Beirut: Syria's government on Saturday approved a ceasefire deal brokered by its Russian ally and the US to end fighting in the war-ravaged country, but the main opposition group was more cautious.
The landmark deal, reached after marathon talks in Geneva yesterday, could also lead to the first joint military operations by Moscow and Washington against jihadists.
But even as diplomats touted the agreement as a path to peace, a barrage of air strikes on the northwestern city of Idlib killed 24 people and wounded dozens.
The Syrian Observatory for Human Rights said it was not immediately clear who carried out the raids, and said some bodies "were burned beyond recognition".
The truce deal negotiated by US Secretary of State John Kerry and Russian Foreign Minister Sergei Lavrov is set to enter into force on Monday, the first day of the Muslim holiday of Eid al-Adha.
Syrian state news agency SANA reported that the "government has approved the agreement, and a cessation of hostilities will begin in Aleppo for humanitarian reasons".
Citing "informed sources", it said "the entire agreement was reached with the knowledge of the Syrian government".
The opposition High Negotiations Committee said it had yet to receive the deal's "official text", however.
Leading HNC member Bassma Kodmani told AFP that her group "cautiously welcomed" the deal but was sceptical that Damascus would comply.
"We are waiting for Russia to persuade the regime that it is necessary to commit to this agreement" she told AFP.
Both Kerry and Lavrov said the complex plan is the best chance to end the five-year war that has killed 290,000 people and seen millions flee to neighbouring countries.
Under the deal, fighting would halt across the country at sundown on Monday and Syria's air force would stop attacking rebel-held areas.
A "demilitarised zone" would be established around the Castello Road leading into the battered second city of Aleppo so desperately needed aid can be delivered.
In turn, Washington must get opposition groups it backs to separate themselves from the Fateh al-Sham Front, which changed its name from Al-Nusra Front after renouncing its ties to Al-Qaeda.

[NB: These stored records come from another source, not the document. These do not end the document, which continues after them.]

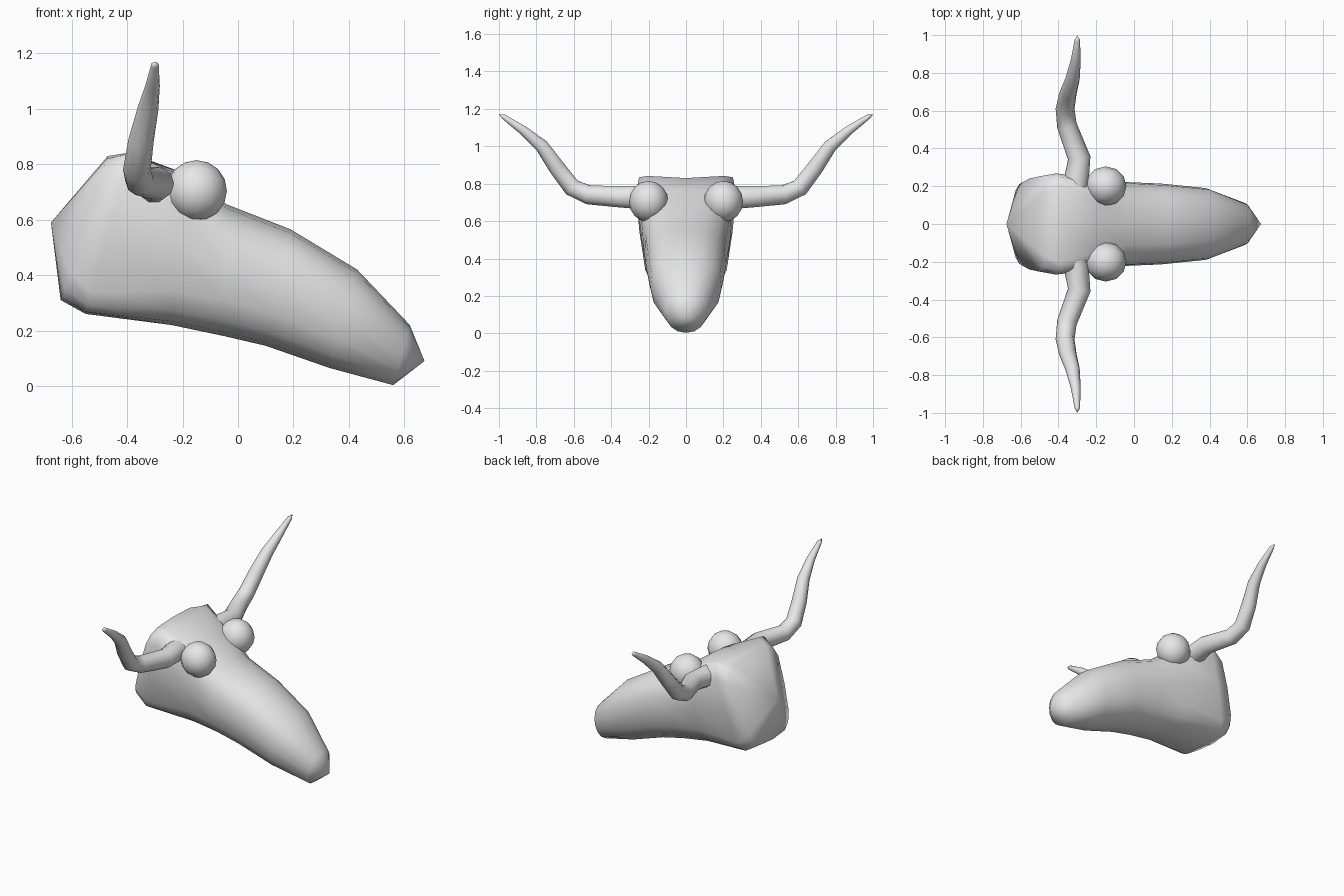
import bpy, bmesh, math
from mathutils import Vector

if "Cube" in bpy.data.objects:
    bpy.data.objects.remove(bpy.data.objects["Cube"])

bone = bpy.data.materials.new("plain grey")
bone.use_nodes = True
bone.diffuse_color = (0.8, 0.8, 0.8, 1)
bone.node_tree.nodes["Principled BSDF"].inputs["Base Color"].default_value = (0.8, 0.8, 0.8, 1)


def finish(name, bm, mirror=False, angle=60):
    """Turn a bmesh into a smooth object, optionally mirrored across y."""
    bmesh.ops.recalc_face_normals(bm, faces=bm.faces)
    mesh = bpy.data.meshes.new(name)
    bm.to_mesh(mesh)
    bm.free()
    mesh.materials.append(bone)
    obj = bpy.data.objects.new(name, mesh)
    bpy.context.collection.objects.link(obj)
    bpy.ops.object.select_all(action="DESELECT")
    obj.select_set(True)
    bpy.context.view_layer.objects.active = obj
    bpy.ops.object.shade_smooth_by_angle(angle=math.radians(angle))
    if mirror:
        mod = obj.modifiers.new("mirror", "MIRROR")
        mod.use_axis = (False, True, False)
        mod.use_mirror_merge = False
    return obj


def loft(rings, start, end):
    """Skin closed rings and close both ends with a point."""
    bm = bmesh.new()
    loops = [[bm.verts.new(p) for p in ring] for ring in rings]
    n = len(loops[0])
    for a, b in zip(loops, loops[1:]):
        for i in range(n):
            j = (i + 1) % n
            bm.faces.new((a[i], a[j], b[j], b[i]))
    for loop, tip in ((loops[0], start), (loops[-1], end)):
        pole = bm.verts.new(tip)
        for i in range(n):
            bm.faces.new((loop[i], loop[(i + 1) % n], pole))
    return bm


def power(value, p):
    return math.copysign(abs(value) ** p, value)


def head_ring(xt, zt, xb, zb, width, square, taper, lift):
    """Rounded-box section leaning from its top point to its bottom point."""
    points = []
    for i in range(16):
        a = math.tau * i / 16
        c, s = math.cos(a), math.sin(a)
        v = (power(s, 2 / square) + 1) / 2
        y = width * power(c, 2 / square) * (1 - taper * (1 - v))
        raised = lift * abs(c) if s > 0.5 else 0
        points.append((xb + (xt - xb) * v, y, zb + (zt - zb) * v + raised))
    return points


# Head: top x, top z, bottom x, bottom z, half width, squareness, taper, corner lift
sections = [
    (-0.47, 0.83, -0.64, 0.31, 0.275, 4, 0.25, 0),
    (-0.39, 0.83, -0.55, 0.26, 0.285, 6, 0.25, 0.05),
    (-0.20, 0.77, -0.24, 0.22, 0.27, 3.2, 0.25, 0),
    (-0.04, 0.655, -0.05, 0.18, 0.24, 2.5, 0.15, 0),
    (0.19, 0.565, 0.10, 0.145, 0.225, 2.4, 0.1, 0),
    (0.43, 0.42, 0.33, 0.065, 0.20, 2.3, 0.1, 0),
    (0.62, 0.22, 0.56, 0.003, 0.11, 2.1, 0, 0),
]
finish("head", loft([head_ring(*s) for s in sections],
                    (-0.675, 0, 0.59), (0.673, 0, 0.09)))

# Brows: rounded bumps over the eye sockets
bm = bmesh.new()
bmesh.ops.create_uvsphere(bm, u_segments=12, v_segments=8, radius=1)
for v in bm.verts:
    v.co = Vector((-0.15 + 0.11 * v.co.x, 0.2 + 0.105 * v.co.y, 0.705 + 0.11 * v.co.z))
finish("brows", bm, mirror=True)

# Horns: x, y, z, radius along the curve
path = [
    (-0.31, 0.20, 0.725, 0.068),
    (-0.29, 0.35, 0.73, 0.06),
    (-0.355, 0.52, 0.74, 0.053),
    (-0.365, 0.61, 0.78, 0.05),
    (-0.35, 0.69, 0.885, 0.046),
    (-0.325, 0.77, 1.00, 0.038),
    (-0.308, 0.87, 1.085, 0.026),
    (-0.30, 0.975, 1.158, 0.014),
]
centres = [Vector(p[:3]) for p in path]
rings = []
for i, centre in enumerate(centres):
    along = centres[min(i + 1, len(path) - 1)] - centres[max(i - 1, 0)]
    side = along.cross(Vector((1, 0, 0))).normalized()
    across = side.cross(along).normalized()
    rings.append([centre + path[i][3] * (across * math.cos(t) + side * math.sin(t))
                  for t in (math.tau * k / 10 for k in range(10))])
finish("horns", loft(rings, centres[0], Vector((-0.30, 1.0, 1.17))), mirror=True)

If a cessation of hostilities holds for one week, the US and Russia -- which back opposing sides in the war -- could start joint operations against those jihadists.